▼▼▼

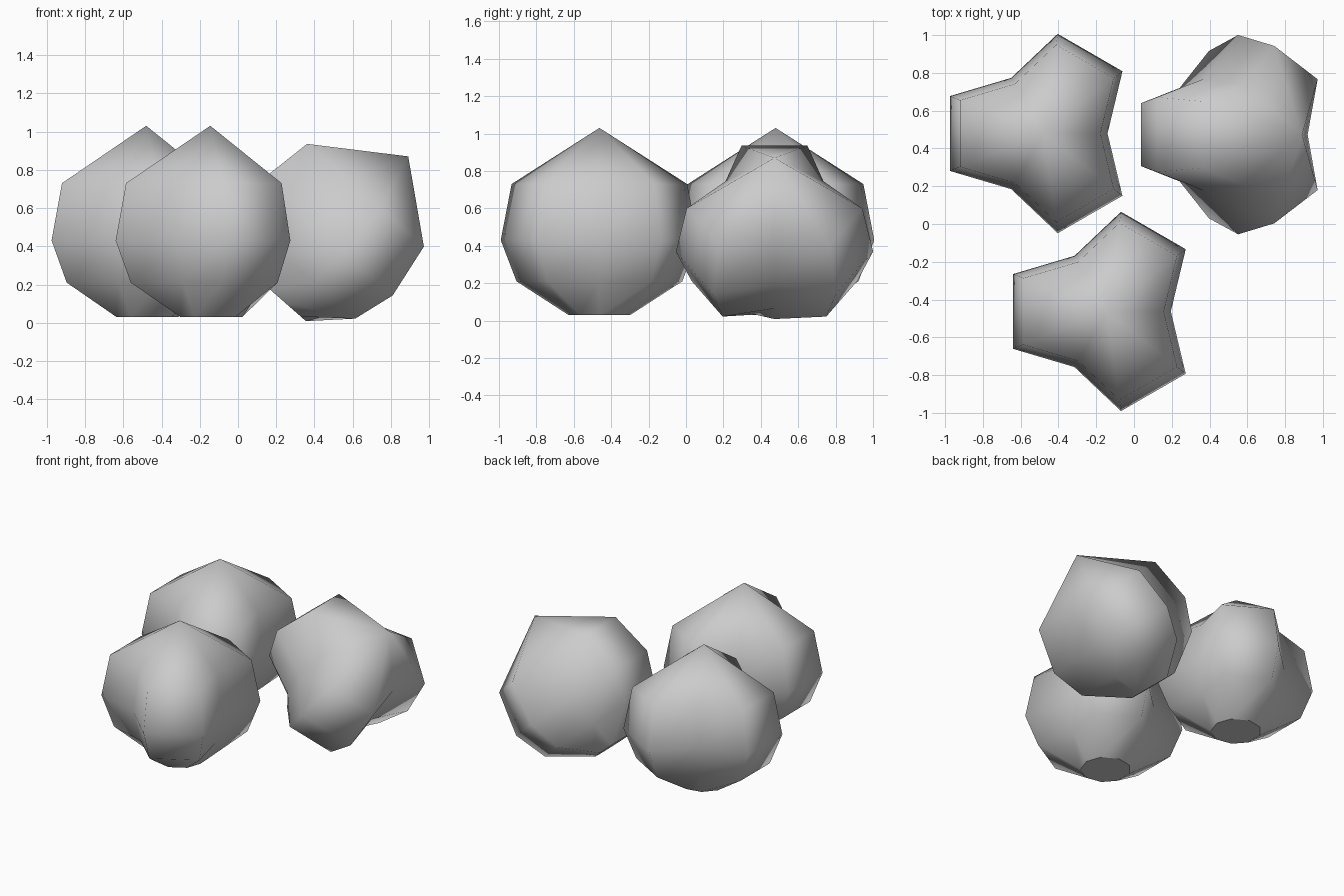
import bpy, bmesh, math
from mathutils import Matrix, Vector

cube = bpy.data.objects.get("Cube")
if cube:
    bpy.data.objects.remove(cube, do_unlink=True)

# One plain grey for all fruit
grey = bpy.data.materials.new("plain grey")
grey.use_nodes = True
colour = (0.6, 0.6, 0.6, 1)
grey.diffuse_color = colour
grey.node_tree.nodes["Principled BSDF"].inputs["Base Color"].default_value = colour

HEIGHT = 1.0                       # base to tip
LOBE, VALLEY, BASE = 0.533, 0.34, 0.167
SPREAD = 21.8                      # half angle of a lobe's flat front
RINGS = [(0.18, 0.84), (0.40, 1.0), (0.70, 0.89)]   # height, scale


def cross_section():
    """Three flat-fronted lobes with a valley between each pair."""
    points = []
    for i in range(3):
        a = 120 * i
        points += [(a, VALLEY), (a + 60 - SPREAD, LOBE), (a + 60 + SPREAD, LOBE)]
    return [(math.radians(a), r) for a, r in points]


def lobed_fruit(name, tip, tilt=0):
    """Fruit with its origin at the pointed tip, leaning towards +x."""
    bm = bmesh.new()

    def ring(z, radius):
        return [bm.verts.new((radius(r) * math.cos(a), radius(r) * math.sin(a), z - HEIGHT))
                for a, r in cross_section()]

    rings = [ring(0, lambda r: BASE)]
    rings += [ring(z, lambda r, s=s: r * s) for z, s in RINGS]
    count = len(rings[0])
    # Sides
    for low, high in zip(rings, rings[1:]):
        for i in range(count):
            j = (i + 1) % count
            bm.faces.new((low[i], low[j], high[j], high[i]))
    # Pointed top
    apex = bm.verts.new((0, 0, 0))
    for i in range(count):
        bm.faces.new((rings[-1][i], rings[-1][(i + 1) % count], apex))
    for face in bm.faces:
        face.smooth = True
    # Flat base
    bm.faces.new(rings[0][::-1])

    mesh = bpy.data.meshes.new(name)
    bm.to_mesh(mesh)
    bm.free()
    mesh.materials.append(grey)
    obj = bpy.data.objects.new(name, mesh)
    bpy.context.collection.objects.link(obj)
    obj.matrix_world = (Matrix.Translation(Vector(tip))
                        @ Matrix.Rotation(math.radians(tilt), 4, "Y"))
    return obj


# Two upright fruit and one leaning over
lobed_fruit("front_fruit", (-0.145, -0.463, 1.03))
lobed_fruit("back_right_fruit", (-0.48, 0.479, 1.03))
lobed_fruit("leaning_fruit", (0.89, 0.473, 0.87), tilt=41.3)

▲▲▲

Count how many lines of the records hold the string "name"; the answer is that number alone.

3